Suppressing the "Did you mean?" lines from exception message output

Suppressing the “Did you mean?” lines from exception message output.

When we enter one liners or other interactive code at the console, it can be helpful to have the “Did you mean?” lines output after the exception message. This feature is now on by default in Ruby 2.3+.

However, when you have code that outputs exception messages to $stderr all the “Did you mean?” lines will just double the “noise” (or more if there are multiple suggestions.)

Below, is an example of suppressing these “Did you mean?” suggestion lines.

The test scenario uses the API Issue #31 where any untrapped exception occurring in an #respond_to? overridden method in an observer object will (still as of SU2022) cause a BugSplat application crash.

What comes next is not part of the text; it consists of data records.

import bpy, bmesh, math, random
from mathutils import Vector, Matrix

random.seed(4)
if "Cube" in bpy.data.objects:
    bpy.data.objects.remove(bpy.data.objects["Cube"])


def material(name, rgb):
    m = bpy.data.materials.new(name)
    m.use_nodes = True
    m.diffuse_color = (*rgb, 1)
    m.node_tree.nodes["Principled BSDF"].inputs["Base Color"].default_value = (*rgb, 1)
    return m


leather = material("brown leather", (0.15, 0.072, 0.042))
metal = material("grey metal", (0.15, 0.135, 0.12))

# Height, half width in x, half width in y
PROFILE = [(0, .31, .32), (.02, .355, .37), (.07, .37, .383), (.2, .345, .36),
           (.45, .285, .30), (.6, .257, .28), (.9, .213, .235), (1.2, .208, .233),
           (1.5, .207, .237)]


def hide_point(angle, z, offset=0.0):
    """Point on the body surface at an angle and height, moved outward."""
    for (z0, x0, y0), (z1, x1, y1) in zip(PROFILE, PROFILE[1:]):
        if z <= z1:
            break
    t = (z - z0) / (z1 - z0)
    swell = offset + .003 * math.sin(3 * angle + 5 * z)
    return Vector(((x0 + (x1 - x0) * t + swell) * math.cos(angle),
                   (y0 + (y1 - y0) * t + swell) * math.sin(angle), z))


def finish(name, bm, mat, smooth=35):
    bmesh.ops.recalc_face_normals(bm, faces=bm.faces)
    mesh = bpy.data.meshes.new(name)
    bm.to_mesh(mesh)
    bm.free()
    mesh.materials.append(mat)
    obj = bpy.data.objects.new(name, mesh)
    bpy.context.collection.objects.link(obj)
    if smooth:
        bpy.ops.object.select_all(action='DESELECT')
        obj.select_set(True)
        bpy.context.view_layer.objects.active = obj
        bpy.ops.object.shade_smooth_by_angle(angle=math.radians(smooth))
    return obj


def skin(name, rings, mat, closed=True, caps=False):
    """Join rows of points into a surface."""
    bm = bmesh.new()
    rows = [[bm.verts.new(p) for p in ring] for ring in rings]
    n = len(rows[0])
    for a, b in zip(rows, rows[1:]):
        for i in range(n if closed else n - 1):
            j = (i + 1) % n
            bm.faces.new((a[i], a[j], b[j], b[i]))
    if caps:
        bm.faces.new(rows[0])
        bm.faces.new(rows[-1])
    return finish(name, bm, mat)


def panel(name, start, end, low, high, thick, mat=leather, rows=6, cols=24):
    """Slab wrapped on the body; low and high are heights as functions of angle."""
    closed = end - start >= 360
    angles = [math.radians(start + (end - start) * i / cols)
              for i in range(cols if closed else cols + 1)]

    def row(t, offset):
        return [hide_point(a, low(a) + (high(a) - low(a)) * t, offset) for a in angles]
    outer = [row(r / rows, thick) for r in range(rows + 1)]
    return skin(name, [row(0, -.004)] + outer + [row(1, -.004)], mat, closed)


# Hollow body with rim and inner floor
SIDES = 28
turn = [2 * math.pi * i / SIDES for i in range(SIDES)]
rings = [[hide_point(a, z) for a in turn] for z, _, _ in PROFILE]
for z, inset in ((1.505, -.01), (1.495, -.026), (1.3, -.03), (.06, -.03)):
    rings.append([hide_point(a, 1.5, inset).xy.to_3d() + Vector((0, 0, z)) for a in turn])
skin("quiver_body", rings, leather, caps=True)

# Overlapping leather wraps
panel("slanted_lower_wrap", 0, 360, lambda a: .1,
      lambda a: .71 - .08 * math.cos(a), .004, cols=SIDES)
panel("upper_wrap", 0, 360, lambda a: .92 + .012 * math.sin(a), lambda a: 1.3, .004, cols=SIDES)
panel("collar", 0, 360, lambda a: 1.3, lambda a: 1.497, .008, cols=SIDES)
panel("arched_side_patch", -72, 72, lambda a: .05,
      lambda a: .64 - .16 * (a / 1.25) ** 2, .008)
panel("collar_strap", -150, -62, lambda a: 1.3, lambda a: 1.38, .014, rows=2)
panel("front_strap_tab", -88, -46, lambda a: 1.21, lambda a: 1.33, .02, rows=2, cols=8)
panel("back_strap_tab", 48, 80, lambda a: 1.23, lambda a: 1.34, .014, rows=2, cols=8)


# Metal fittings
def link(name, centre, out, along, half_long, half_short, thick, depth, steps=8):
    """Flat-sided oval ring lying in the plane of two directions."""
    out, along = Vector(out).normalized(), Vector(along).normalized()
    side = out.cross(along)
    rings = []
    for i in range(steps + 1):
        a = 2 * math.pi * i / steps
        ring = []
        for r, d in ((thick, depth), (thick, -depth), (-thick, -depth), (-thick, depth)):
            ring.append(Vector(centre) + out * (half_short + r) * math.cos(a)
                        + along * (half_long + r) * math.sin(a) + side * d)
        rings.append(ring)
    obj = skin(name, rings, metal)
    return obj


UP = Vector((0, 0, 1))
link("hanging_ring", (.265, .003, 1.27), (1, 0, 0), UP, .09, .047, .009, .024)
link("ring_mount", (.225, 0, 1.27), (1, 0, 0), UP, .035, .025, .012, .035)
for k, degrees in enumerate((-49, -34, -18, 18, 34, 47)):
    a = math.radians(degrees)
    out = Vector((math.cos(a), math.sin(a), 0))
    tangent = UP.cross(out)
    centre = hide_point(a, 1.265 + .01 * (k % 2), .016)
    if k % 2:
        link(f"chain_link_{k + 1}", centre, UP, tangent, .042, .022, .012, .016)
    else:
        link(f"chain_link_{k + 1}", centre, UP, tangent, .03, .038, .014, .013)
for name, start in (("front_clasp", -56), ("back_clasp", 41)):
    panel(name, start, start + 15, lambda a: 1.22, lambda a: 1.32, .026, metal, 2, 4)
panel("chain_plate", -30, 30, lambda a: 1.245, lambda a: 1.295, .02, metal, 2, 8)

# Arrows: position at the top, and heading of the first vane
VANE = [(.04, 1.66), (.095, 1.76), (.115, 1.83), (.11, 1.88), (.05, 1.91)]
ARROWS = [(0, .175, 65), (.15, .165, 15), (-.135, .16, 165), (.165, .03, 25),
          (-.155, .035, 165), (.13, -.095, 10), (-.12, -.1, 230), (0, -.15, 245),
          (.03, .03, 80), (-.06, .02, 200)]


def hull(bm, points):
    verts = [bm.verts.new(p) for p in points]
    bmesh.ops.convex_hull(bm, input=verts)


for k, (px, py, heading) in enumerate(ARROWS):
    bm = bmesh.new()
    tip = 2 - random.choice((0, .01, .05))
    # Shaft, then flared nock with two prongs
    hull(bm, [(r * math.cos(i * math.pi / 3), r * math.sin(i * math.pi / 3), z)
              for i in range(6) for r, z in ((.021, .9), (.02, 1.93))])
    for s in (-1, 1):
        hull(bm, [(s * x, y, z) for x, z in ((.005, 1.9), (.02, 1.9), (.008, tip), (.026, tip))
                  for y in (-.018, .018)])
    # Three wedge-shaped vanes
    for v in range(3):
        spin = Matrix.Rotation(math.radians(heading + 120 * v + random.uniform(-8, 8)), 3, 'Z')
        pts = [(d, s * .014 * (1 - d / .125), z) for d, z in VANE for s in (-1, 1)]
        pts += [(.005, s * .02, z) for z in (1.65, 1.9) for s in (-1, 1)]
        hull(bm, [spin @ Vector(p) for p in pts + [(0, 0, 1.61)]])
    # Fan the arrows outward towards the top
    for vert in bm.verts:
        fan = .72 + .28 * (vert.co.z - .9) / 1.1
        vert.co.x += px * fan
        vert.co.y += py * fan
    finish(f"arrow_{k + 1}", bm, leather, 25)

So if you must override for testing or debugging, etc., be sure to trap exceptions in the overridden #respond_to? of your observer(s).

You could use a special truncation method in your object …

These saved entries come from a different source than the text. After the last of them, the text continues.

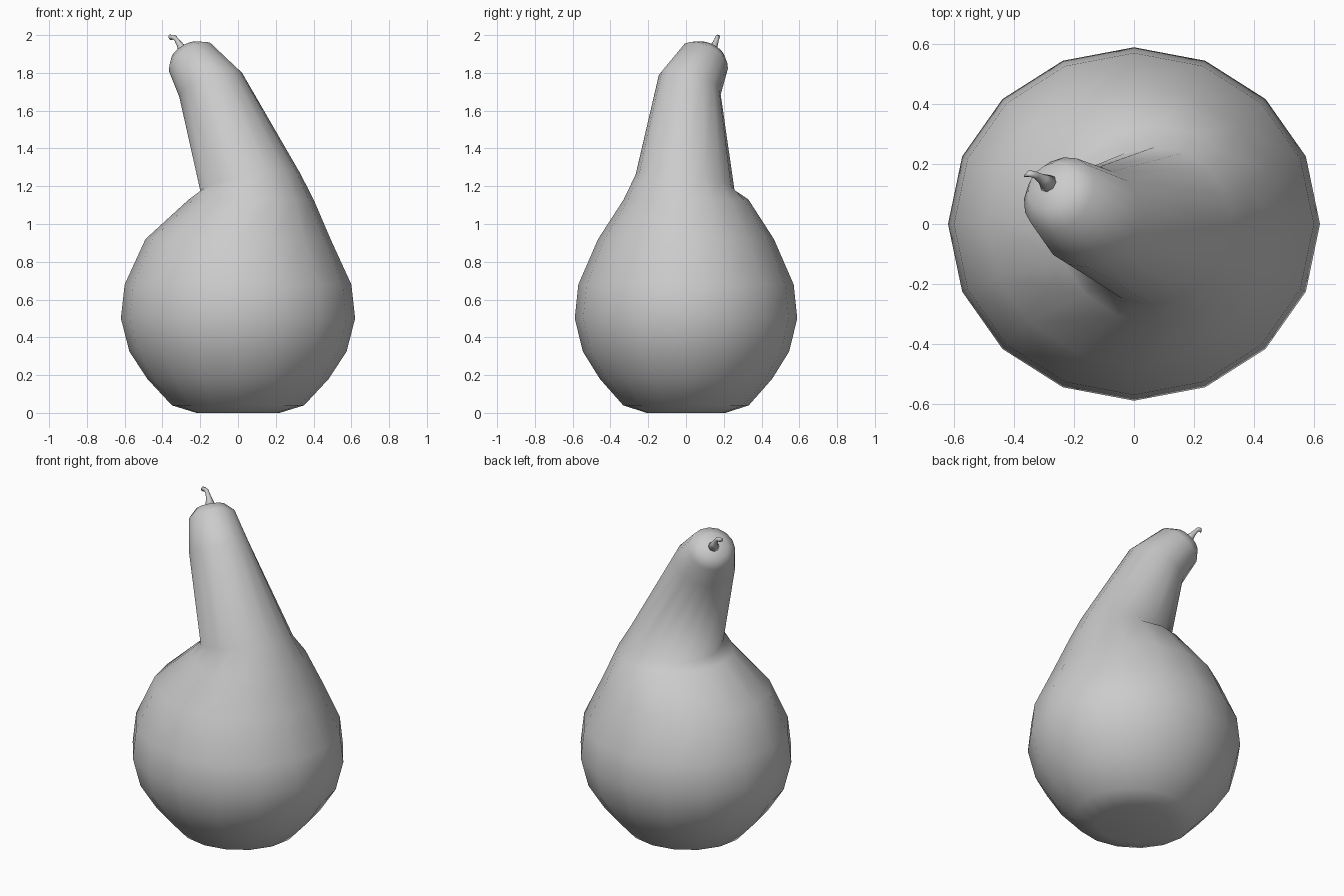
import bpy, bmesh
from math import cos, sin, tau, radians
from mathutils import Vector, Quaternion

if "Cube" in bpy.data.objects:
    bpy.data.objects.remove(bpy.data.objects["Cube"])

LEAN = Vector((-0.77, 0.64, 0)).normalized()   # direction the neck bends towards
AXIS = Vector((0, 0, 1)).cross(LEAN)


def loft(name, rings, sides, start, end):
    """Skin rings (x, y, z, rx, ry, tilt in degrees) and close both ends with a fan."""
    bm = bmesh.new()
    loops = []
    for x, y, z, rx, ry, tilt in rings:
        q = Quaternion(AXIS, radians(tilt))
        loops.append([bm.verts.new(Vector((x, y, z)) + q @ Vector(
            (rx * cos(tau * i / sides), ry * sin(tau * i / sides), 0)))
            for i in range(sides)])
    lo, hi = bm.verts.new(start), bm.verts.new(end)
    for i in range(sides):
        j = (i + 1) % sides
        for a, b in zip(loops, loops[1:]):
            bm.faces.new((a[i], a[j], b[j], b[i]))
        bm.faces.new((lo, loops[0][j], loops[0][i]))
        bm.faces.new((hi, loops[-1][i], loops[-1][j]))
    for f in bm.faces:
        f.smooth = True
    me = bpy.data.meshes.new(name)
    bm.to_mesh(me)
    bm.free()
    ob = bpy.data.objects.new(name, me)
    bpy.context.collection.objects.link(ob)
    return ob


# Round belly, then the leaning neck and rounded tip
belly = [(0.22, 0.0), (0.35, 0.04), (0.48, 0.18), (0.575, 0.325),
         (0.62, 0.5), (0.6, 0.68), (0.49, 0.92)]
rings = [(0, 0, z, r, r * 0.95, 0) for r, z in belly]
rings += [
    (0.07, 0.0, 1.13, 0.33, 0.33, 0),
    (0.065, -0.005, 1.22, 0.268, 0.265, 14),
    (-0.145, 0.02, 1.737, 0.178, 0.172, 28),
    (-0.25, 0.1, 1.878, 0.135, 0.135, 40),
    (-0.28, 0.127, 1.912, 0.085, 0.085, 40),
]
loft("gourd_body", rings, 16, (0, 0, 0.02), (-0.288, 0.134, 1.922))

# Short curled stem with a flared end
stem = [
    (-0.283, 0.132, 1.91, 0.034, 0.034, 40),
    (-0.305, 0.15, 1.945, 0.018, 0.018, 35),
    (-0.325, 0.162, 1.975, 0.012, 0.012, 30),
    (-0.338, 0.166, 1.988, 0.013, 0.013, 60),
    (-0.358, 0.168, 1.988, 0.015, 0.015, 100),
]
loft("stem", stem, 8, (-0.28, 0.13, 1.905), (-0.362, 0.168, 1.987))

  def clean_message(err)
    err.message.split(">\n").first # removes "Did you mean?" line(s)

But it turns out that the did_you_mean gem adds an extra #original_message method to some of the Exception subclasses. (Ie, those that mix in the DidYouMean::Correctable module. The gem does this because it overrides the #message method.)

class ModelSpy < Sketchup::ModelObserver

  def self.attach

  def respond_to?(meth)
    # Mistyped puts() method name as Puts causes a NoMethodError ...
    Puts "SketchUp polled #{self.class} for an \##{meth.to_s} callback."
  rescue => err
    if err.respond_to?(:original_message)
      puts "\#<#{}: #{err.original_message}.>"
    else # did_you_mean gem is not loaded in pre2.3 Ruby
      puts "\#<#{}: #{err.message}.>"
    puts "Error occurred in #{}\##{__method__} when polling for an \##{meth.to_s} callback."


To test (in a SketchUp version running Ruby 2.3 or higher,) paste the above into the console, run ModelSpy.attach, and then move an instance or somehow edit the model.

Looking at the Ruby docs for Kernel#puts and Exception class I did not see any method or extra argument to suppress these “Did you mean?” lines.

The only way I found it (via a Google search) was the README for the did_you_mean gem.

The gem is automatically loaded for Ruby 2.3+ and the only way to switch it off is by a command line switch when Ruby is loaded.